• _Exercise details_:
Which lines below include "from"? Copy them all.

[Document images with source code]

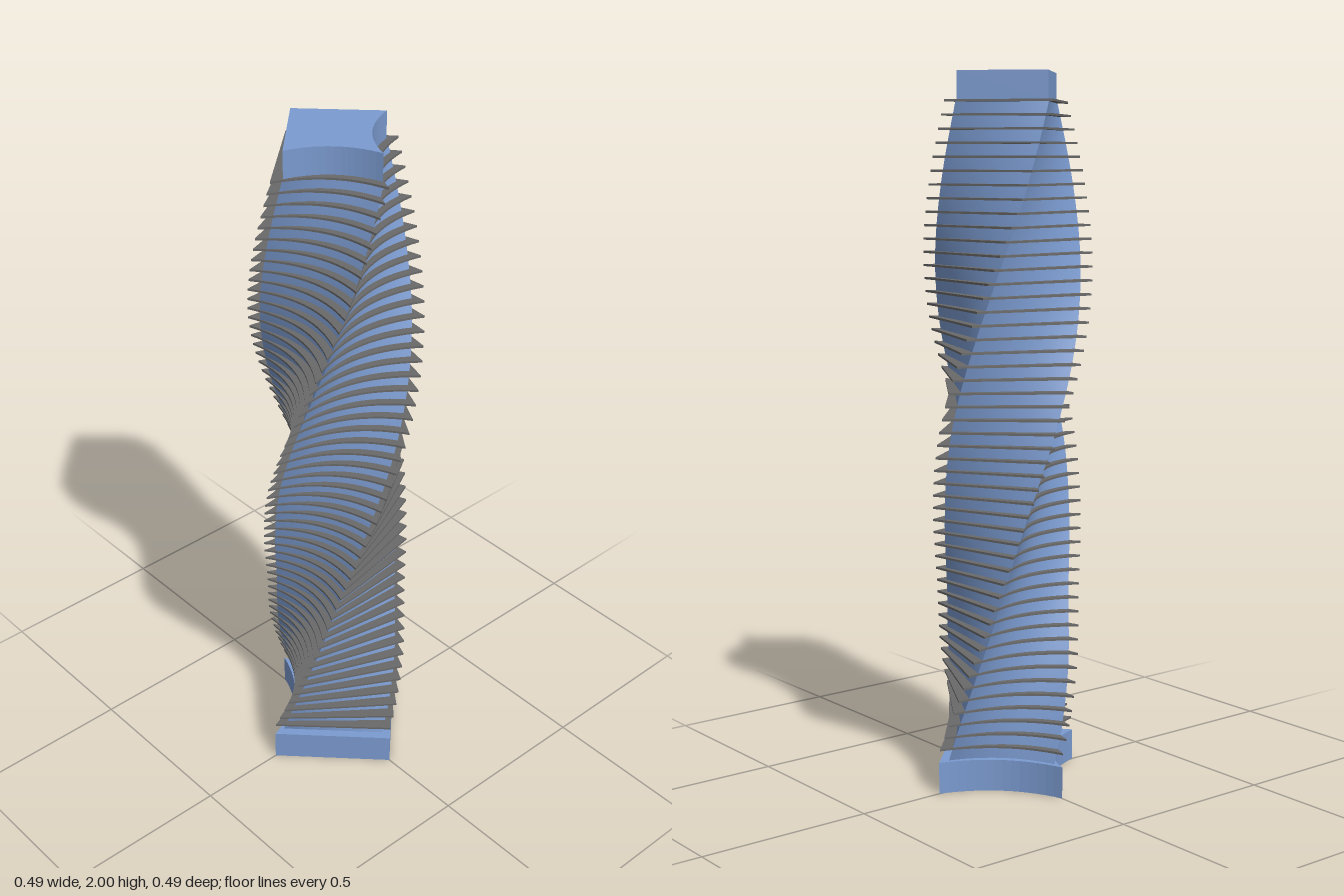
import * as THREE from 'three';

const BASE_TOP = 0.09, CAP_BOTTOM = 1.92, HEIGHT = 2;
const FLOORS = 49, SLAB_SCALE = 1.17, SLAB_THICKNESS = 0.006;

// Corner radius of the tower at a given height
const radiusCurve = new THREE.SplineCurve([
  [0.09, 0.21], [0.33, 0.193], [0.58, 0.174], [0.83, 0.183],
  [1.05, 0.2], [1.27, 0.207], [1.48, 0.203], [1.7, 0.19], [1.92, 0.178],
].map(([y, r]) => new THREE.Vector2(y, r)));

const progress = (y) => THREE.MathUtils.clamp((y - BASE_TOP) / (CAP_BOTTOM - BASE_TOP), 0, 1);
const radiusAt = (y) => radiusCurve.getPoint(progress(y)).y;
const twistAt = (y) => Math.PI * progress(y);

// Floor plan: a diamond with two straight sides and two hollow ones
function plan(r) {
  const s = new THREE.Shape();
  const c = 0.24 * r;
  s.moveTo(r, 0);
  s.quadraticCurveTo(c, c, 0, r);
  s.quadraticCurveTo(-c, c, -r, 0);
  s.lineTo(0, -r);
  s.lineTo(r, 0);
  return s;
}

// Upright prism of the floor plan, turned about y
function prism(name, r, y, height, angle, material) {
  const geometry = new THREE.ExtrudeGeometry(plan(r), { depth: height, bevelEnabled: false, curveSegments: 14 });
  geometry.rotateX(-Math.PI / 2);
  const mesh = new THREE.Mesh(geometry, material);
  mesh.name = name;
  mesh.position.y = y;
  mesh.rotation.y = angle;
  return mesh;
}

// Four twisted walls, each a separate smooth strip so the ridges stay sharp
function twistedWalls() {
  const rows = 98, cols = 14;
  const positions = [], indices = [];
  for (const side of plan(1).curves) {
    const start = positions.length / 3;
    const points = side.getPoints(cols);
    const n = cols + 1;
    const line = Array.from({ length: n }, (_, i) => points[i] ?? side.getPoint(i / cols));
    if (points.length !== n) line.forEach((p, i) => { line[i] = side.getPoint(i / cols); });
    for (let j = 0; j <= rows; j++) {
      const y = THREE.MathUtils.lerp(BASE_TOP, CAP_BOTTOM, j / rows);
      const r = radiusAt(y), a = twistAt(y);
      for (const p of line) {
        const v = new THREE.Vector3(p.x * r, y, -p.y * r).applyAxisAngle(THREE.Object3D.DEFAULT_UP, a);
        positions.push(v.x, v.y, v.z);
      }
    }
    for (let j = 0; j < rows; j++) {
      for (let i = 0; i < cols; i++) {
        const a = start + j * n + i, b = a + 1, c = a + n, d = c + 1;
        indices.push(a, b, d, a, d, c);
      }
    }
  }
  const geometry = new THREE.BufferGeometry();
  geometry.setAttribute('position', new THREE.Float32BufferAttribute(positions, 3));
  geometry.setIndex(indices);
  geometry.computeVertexNormals();
  return geometry;
}

export function createModel() {
  const model = new THREE.Group();
  model.name = 'twistedTower';
  const glass = new THREE.MeshStandardMaterial({ color: 0x7b9bd0 });
  const slabGrey = new THREE.MeshStandardMaterial({ color: 0x6a6a6a });

  // Wide plinth and straight roof block
  model.add(prism('base', 0.245, 0, BASE_TOP, 0, glass));
  model.add(prism('roofBlock', 0.175, CAP_BOTTOM, HEIGHT - CAP_BOTTOM, Math.PI, glass));

  // Twisted glass core
  const core = new THREE.Mesh(twistedWalls(), glass);
  core.name = 'core';
  model.add(core);

  // Projecting floor slabs following the twist
  const slabs = new THREE.Group();
  slabs.name = 'floorSlabs';
  for (let i = 0; i < FLOORS; i++) {
    const y = THREE.MathUtils.lerp(0.127, CAP_BOTTOM, i / (FLOORS - 1));
    const angle = twistAt(y - 0.03);
    slabs.add(prism('floorSlab', radiusAt(y) * SLAB_SCALE, y - SLAB_THICKNESS / 2, SLAB_THICKNESS, angle, slabGrey));
  }
  model.add(slabs);
  return model;
}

• _Answer section_:
import * as THREE from 'three';
    const line = Array.from({ length: n }, (_, i) => points[i] ?? side.getPoint(i / cols));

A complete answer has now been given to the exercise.